Exercise instructions
All lines in the records below that hold "bend" are to be shown.

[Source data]
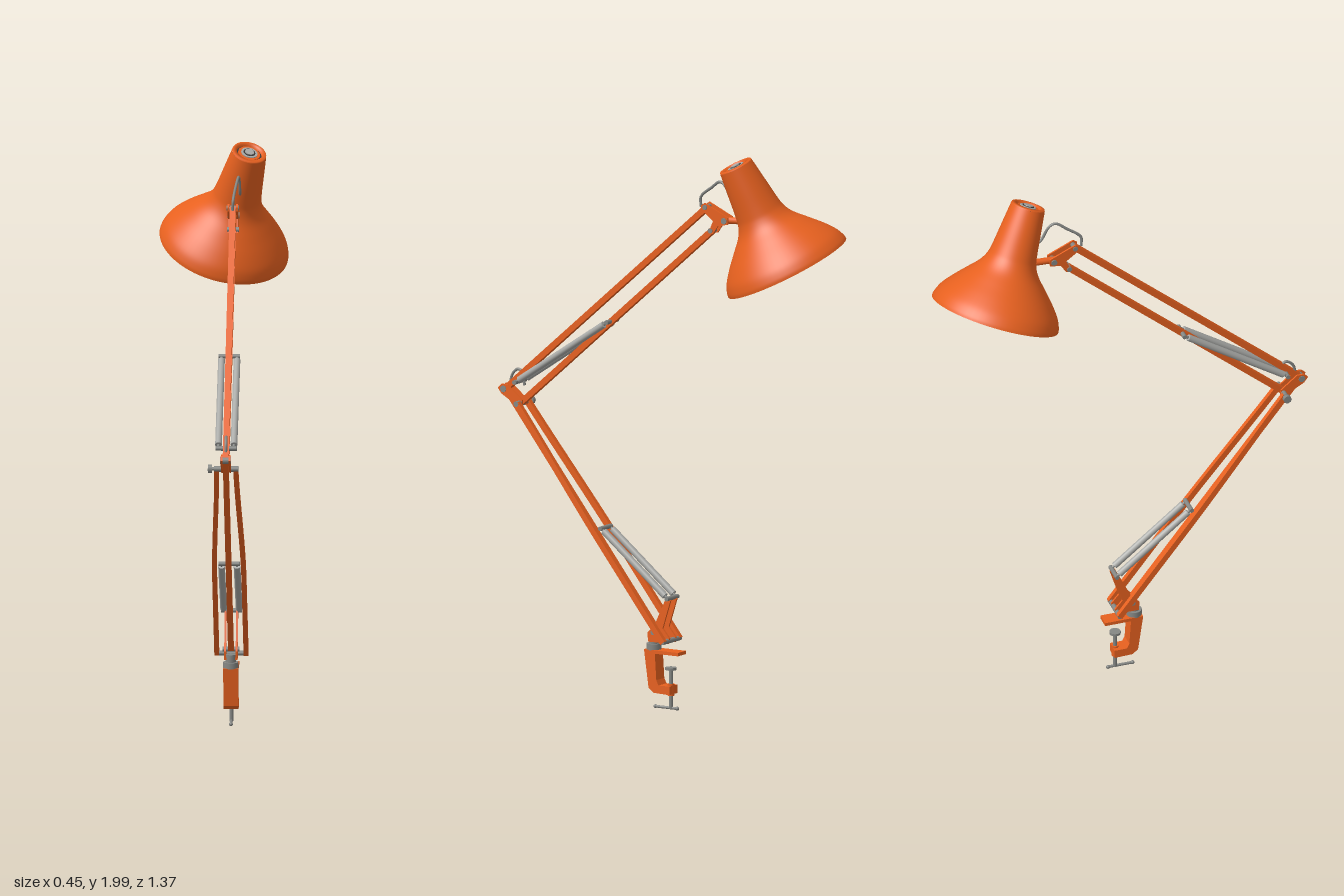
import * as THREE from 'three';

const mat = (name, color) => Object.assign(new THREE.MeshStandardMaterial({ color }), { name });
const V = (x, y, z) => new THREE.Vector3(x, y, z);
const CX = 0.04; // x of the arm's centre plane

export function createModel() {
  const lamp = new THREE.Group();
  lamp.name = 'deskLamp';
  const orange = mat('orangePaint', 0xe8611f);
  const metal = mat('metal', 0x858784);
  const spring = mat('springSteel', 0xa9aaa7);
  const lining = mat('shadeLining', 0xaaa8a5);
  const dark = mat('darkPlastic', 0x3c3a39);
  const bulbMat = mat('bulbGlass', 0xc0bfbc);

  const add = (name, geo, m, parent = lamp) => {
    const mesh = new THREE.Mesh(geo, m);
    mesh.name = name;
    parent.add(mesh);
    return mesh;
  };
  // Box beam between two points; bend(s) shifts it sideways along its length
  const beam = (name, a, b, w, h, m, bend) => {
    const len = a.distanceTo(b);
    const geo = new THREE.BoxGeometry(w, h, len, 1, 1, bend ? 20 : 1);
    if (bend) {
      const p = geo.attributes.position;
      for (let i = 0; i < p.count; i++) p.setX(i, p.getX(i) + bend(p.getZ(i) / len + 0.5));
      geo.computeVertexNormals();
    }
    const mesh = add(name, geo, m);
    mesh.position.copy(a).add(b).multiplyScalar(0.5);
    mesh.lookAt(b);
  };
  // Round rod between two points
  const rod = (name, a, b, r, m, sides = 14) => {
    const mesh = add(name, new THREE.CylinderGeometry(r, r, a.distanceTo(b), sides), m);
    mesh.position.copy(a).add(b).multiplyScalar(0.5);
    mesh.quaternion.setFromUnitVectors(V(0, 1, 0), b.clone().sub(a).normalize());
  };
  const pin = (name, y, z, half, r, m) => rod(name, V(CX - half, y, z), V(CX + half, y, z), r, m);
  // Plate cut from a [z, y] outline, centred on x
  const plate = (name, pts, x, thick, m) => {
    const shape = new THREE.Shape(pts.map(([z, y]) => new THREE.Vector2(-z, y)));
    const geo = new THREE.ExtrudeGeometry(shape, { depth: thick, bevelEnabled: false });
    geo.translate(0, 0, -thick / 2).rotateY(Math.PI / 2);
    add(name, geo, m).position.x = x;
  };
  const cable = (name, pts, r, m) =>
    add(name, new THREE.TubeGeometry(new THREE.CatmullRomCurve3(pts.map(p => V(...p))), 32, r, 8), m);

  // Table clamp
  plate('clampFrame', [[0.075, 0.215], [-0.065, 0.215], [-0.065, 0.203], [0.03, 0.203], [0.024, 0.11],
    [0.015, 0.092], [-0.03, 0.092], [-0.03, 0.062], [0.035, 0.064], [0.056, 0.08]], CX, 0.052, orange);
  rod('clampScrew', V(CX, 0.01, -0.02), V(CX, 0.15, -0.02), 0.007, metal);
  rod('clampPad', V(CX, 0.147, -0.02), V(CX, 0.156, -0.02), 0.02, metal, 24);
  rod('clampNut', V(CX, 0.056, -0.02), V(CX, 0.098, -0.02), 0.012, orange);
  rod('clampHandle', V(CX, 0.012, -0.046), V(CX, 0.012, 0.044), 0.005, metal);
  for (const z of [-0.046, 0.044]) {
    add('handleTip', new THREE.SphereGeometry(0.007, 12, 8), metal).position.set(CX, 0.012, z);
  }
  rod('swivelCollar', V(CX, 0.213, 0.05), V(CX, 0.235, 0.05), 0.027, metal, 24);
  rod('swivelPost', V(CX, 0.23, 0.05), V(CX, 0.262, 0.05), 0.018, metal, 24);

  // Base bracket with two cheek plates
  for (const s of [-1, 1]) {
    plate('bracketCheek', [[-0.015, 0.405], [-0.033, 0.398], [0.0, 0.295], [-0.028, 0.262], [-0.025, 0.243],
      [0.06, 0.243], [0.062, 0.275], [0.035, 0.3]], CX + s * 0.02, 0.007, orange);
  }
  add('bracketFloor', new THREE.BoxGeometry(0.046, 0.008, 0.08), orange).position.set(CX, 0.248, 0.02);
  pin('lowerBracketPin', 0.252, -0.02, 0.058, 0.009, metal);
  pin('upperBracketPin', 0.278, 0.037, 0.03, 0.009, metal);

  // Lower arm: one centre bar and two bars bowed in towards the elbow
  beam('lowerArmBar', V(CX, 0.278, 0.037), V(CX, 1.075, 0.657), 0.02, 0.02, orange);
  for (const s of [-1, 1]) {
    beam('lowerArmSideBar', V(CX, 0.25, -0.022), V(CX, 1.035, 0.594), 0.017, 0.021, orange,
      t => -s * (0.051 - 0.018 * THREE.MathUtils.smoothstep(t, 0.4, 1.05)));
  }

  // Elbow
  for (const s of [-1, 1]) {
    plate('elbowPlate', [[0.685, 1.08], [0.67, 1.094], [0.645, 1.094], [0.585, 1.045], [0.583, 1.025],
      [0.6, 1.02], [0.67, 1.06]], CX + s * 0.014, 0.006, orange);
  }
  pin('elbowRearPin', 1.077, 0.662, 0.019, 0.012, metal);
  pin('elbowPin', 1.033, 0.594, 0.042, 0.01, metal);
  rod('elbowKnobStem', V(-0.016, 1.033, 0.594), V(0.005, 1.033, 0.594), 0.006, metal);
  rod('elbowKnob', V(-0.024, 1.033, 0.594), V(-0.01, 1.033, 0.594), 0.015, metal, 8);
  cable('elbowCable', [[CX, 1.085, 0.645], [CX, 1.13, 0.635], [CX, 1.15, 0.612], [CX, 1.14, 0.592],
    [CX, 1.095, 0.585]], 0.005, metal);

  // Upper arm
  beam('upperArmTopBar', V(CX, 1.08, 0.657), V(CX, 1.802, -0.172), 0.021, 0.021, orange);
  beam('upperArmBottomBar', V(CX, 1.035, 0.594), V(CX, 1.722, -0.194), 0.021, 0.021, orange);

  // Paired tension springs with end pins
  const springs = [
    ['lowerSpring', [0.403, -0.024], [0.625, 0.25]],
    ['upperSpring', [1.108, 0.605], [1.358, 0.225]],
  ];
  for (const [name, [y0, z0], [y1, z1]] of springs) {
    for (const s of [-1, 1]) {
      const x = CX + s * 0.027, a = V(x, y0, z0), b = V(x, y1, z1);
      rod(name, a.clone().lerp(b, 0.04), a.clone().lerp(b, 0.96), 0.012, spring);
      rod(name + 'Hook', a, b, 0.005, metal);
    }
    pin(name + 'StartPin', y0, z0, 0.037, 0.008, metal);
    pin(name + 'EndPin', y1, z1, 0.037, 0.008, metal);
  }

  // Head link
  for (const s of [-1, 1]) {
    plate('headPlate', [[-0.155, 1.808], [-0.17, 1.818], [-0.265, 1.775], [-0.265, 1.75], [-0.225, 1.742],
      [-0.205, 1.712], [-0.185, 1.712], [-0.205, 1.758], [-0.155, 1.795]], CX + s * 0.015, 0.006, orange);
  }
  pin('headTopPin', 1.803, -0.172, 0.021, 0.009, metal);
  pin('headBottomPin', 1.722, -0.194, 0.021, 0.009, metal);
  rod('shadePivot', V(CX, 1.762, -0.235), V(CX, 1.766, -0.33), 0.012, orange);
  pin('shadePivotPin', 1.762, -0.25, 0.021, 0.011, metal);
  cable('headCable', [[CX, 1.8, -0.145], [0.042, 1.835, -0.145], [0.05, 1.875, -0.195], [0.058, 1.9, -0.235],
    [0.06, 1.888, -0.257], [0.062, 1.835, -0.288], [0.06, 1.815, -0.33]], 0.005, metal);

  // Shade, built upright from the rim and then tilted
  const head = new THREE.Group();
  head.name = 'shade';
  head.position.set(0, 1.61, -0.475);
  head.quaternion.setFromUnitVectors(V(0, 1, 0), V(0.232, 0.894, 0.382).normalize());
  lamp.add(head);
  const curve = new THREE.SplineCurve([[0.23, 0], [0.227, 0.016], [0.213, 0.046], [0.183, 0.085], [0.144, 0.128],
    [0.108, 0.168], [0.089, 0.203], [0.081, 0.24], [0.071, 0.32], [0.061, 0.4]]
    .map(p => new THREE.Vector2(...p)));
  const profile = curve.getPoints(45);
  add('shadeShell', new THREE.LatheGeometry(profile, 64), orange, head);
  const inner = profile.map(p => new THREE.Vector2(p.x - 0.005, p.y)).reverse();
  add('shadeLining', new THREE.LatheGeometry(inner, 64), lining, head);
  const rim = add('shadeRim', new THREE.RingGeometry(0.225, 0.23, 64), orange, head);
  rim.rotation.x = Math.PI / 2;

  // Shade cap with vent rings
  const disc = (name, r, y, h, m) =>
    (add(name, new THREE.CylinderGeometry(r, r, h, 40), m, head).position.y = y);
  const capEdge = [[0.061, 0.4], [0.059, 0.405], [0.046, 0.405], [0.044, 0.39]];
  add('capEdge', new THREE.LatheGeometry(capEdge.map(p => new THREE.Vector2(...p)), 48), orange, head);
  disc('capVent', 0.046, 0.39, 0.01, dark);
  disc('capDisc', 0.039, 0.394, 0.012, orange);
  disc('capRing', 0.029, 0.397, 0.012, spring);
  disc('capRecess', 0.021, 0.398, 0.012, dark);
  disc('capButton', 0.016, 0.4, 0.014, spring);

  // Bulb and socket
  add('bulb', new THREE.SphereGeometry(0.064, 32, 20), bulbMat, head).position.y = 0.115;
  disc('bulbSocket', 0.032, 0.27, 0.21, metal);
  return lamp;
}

Worked solution
  // Box beam between two points; bend(s) shifts it sideways along its length
  const beam = (name, a, b, w, h, m, bend) => {
    const geo = new THREE.BoxGeometry(w, h, len, 1, 1, bend ? 20 : 1);
    if (bend) {
      for (let i = 0; i < p.count; i++) p.setX(i, p.getX(i) + bend(p.getZ(i) / len + 0.5));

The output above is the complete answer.